Each low pulse to the base of transistor TR1 renders it and transistor TR2 conducting and so energises a transmitter/detector coil L1 which is located around the periphery of the door aperture. The field produced by the coil L1 interacts with a tuned circuit in the adjacent key on the neck of the cat seeking entry causing a current in the tuned circuit, which current consists of a decaying a.c. current at the frequency determined by the tuned circuit. The field produced by the tuned circuit is picked up by the coil L1 and the a.c. component is passed by capacitor C2 to the base of transistor TR3, i.e. the input of transistor amplifier 12 comprising the transistors TR3 and TR4. A coupling capacitor C5 supplies the amplifier output to an input of an oscillator/discriminator circuit formed by IC2, which in this embodiment is an integrated circuit NE567 produced by Signetics. IC2 includes an internal oscillator whose frequency is determined by the external components C10, RV1 and R14, and the circuit operates to provide a low output on pin 8 when the input frequency from the amplifier on pin 3 is substantially equal to the internal oscillator frequency. In this way if the cat seeking entry is wearing a key whose tuned circuit operates at the correct frequency then pin 8 goes low, whereas any other cat seeking entry produces no effect and pin 8 remains high.
When pin 8 goes low, transistor TR5 in the drive circuit 14 is rendered conducting to energise the coil 54 and release the latch for a period determined by the discharge of a capacitor C11. C11 commences discharging because of the low voltage on pin 8 and the input 30 of NAND gate 31 then goes low which changes its output 32 to high which, applied to the input 33 of NAND gate 24, causes it to go low and this low at the input 34 of the NAND gate 21 causes its output 22 to go high and inhibit the oscillator in the integrated circuit IC2. This causes pin 8 to go high and thus deenergise the coil 54.
It can thus be seen that the power drain on the batteries is low as the circuit is not energised until a cat seeks entry and the coil 54 is only energised for a brief period sufficient to allow a cat to enter.
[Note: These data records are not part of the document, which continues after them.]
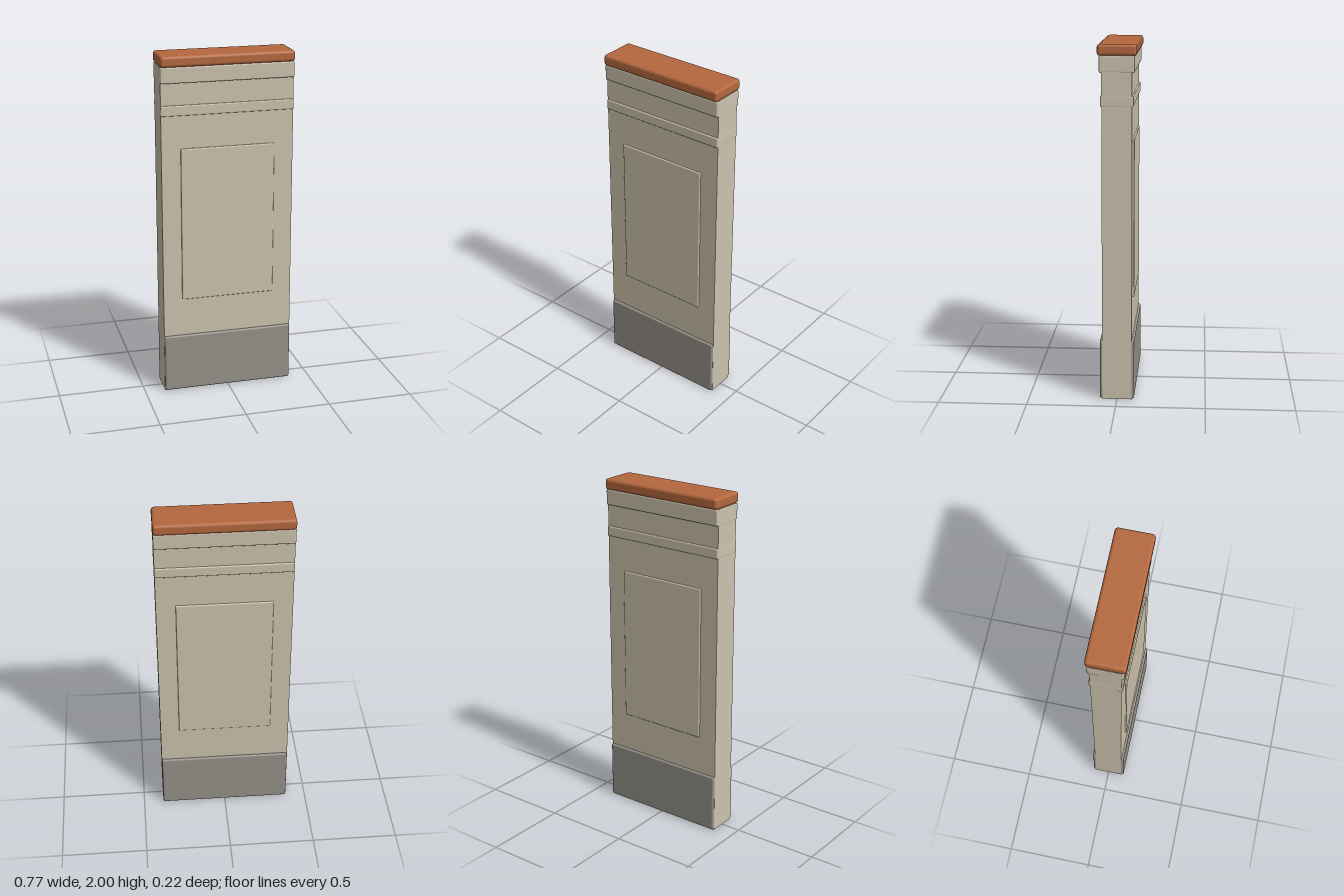
import * as THREE from 'three';
import { RoundedBoxGeometry } from 'three/addons/geometries/RoundedBoxGeometry.js';

export function createModel() {
  const model = new THREE.Group();
  model.name = 'wallPier';

  const material = (name, color) => {
    const m = new THREE.MeshStandardMaterial({ color });
    m.name = name;
    return m;
  };
  const plaster = material('plaster', 0xcdc3ae);
  const stone = material('greyStone', 0x959189);
  const brick = material('terracotta', 0xb4683e);

  // Centred block with eased edges, given its half width, half depth and height range
  const block = (name, mat, halfX, halfZ, y0, y1, bevel = 0) => {
    const size = [halfX * 2, y1 - y0, halfZ * 2];
    const geometry = bevel
      ? new RoundedBoxGeometry(...size, 2, bevel)
      : new THREE.BoxGeometry(...size);
    const mesh = new THREE.Mesh(geometry, mat);
    mesh.name = name;
    mesh.position.y = (y0 + y1) / 2;
    model.add(mesh);
  };

  // Main slab, visible at both ends and underneath
  block('wallCore', plaster, 0.382, 0.083, 0, 1.94);

  // Courses that run through the slab and stand proud of front and back
  block('plinth', stone, 0.381, 0.097, 0.002, 0.345, 0.01);
  block('raisedPanel', plaster, 0.272, 0.091, 0.57, 1.473, 0.007);
  block('lowerBand', plaster, 0.383, 0.091, 1.663, 1.722, 0.007);
  block('upperBand', plaster, 0.383, 0.097, 1.847, 1.938, 0.008);

  // Coping on top
  block('copingCap', brick, 0.384, 0.108, 1.937, 2, 0.017);

  return model;
}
It should be understood that when the door returns to its fully closed position the reed switch is no longer affected by the magnetic sealing strip so that the circuit is then deenergised.
The resistor R14 in the circuit which determines the oscillator frequency is formed as a plug-in component and is sold with the key. When R14 is then fitted to a door the oscillator frequency is then matched with the resonant frequency of the tuned circuit in the key. In this way, without requiring any adjustment of any circuit component, the door will discriminate even against cats wearing keys of the wrong frequency.
Modifications may be made to the embodiment described. For example, the reed switch 16 may be operated by a magnet provided on the flap for that specific purpose rather than by the magnetic sealing strip or it may be replaced by a microswitch operated by the flap.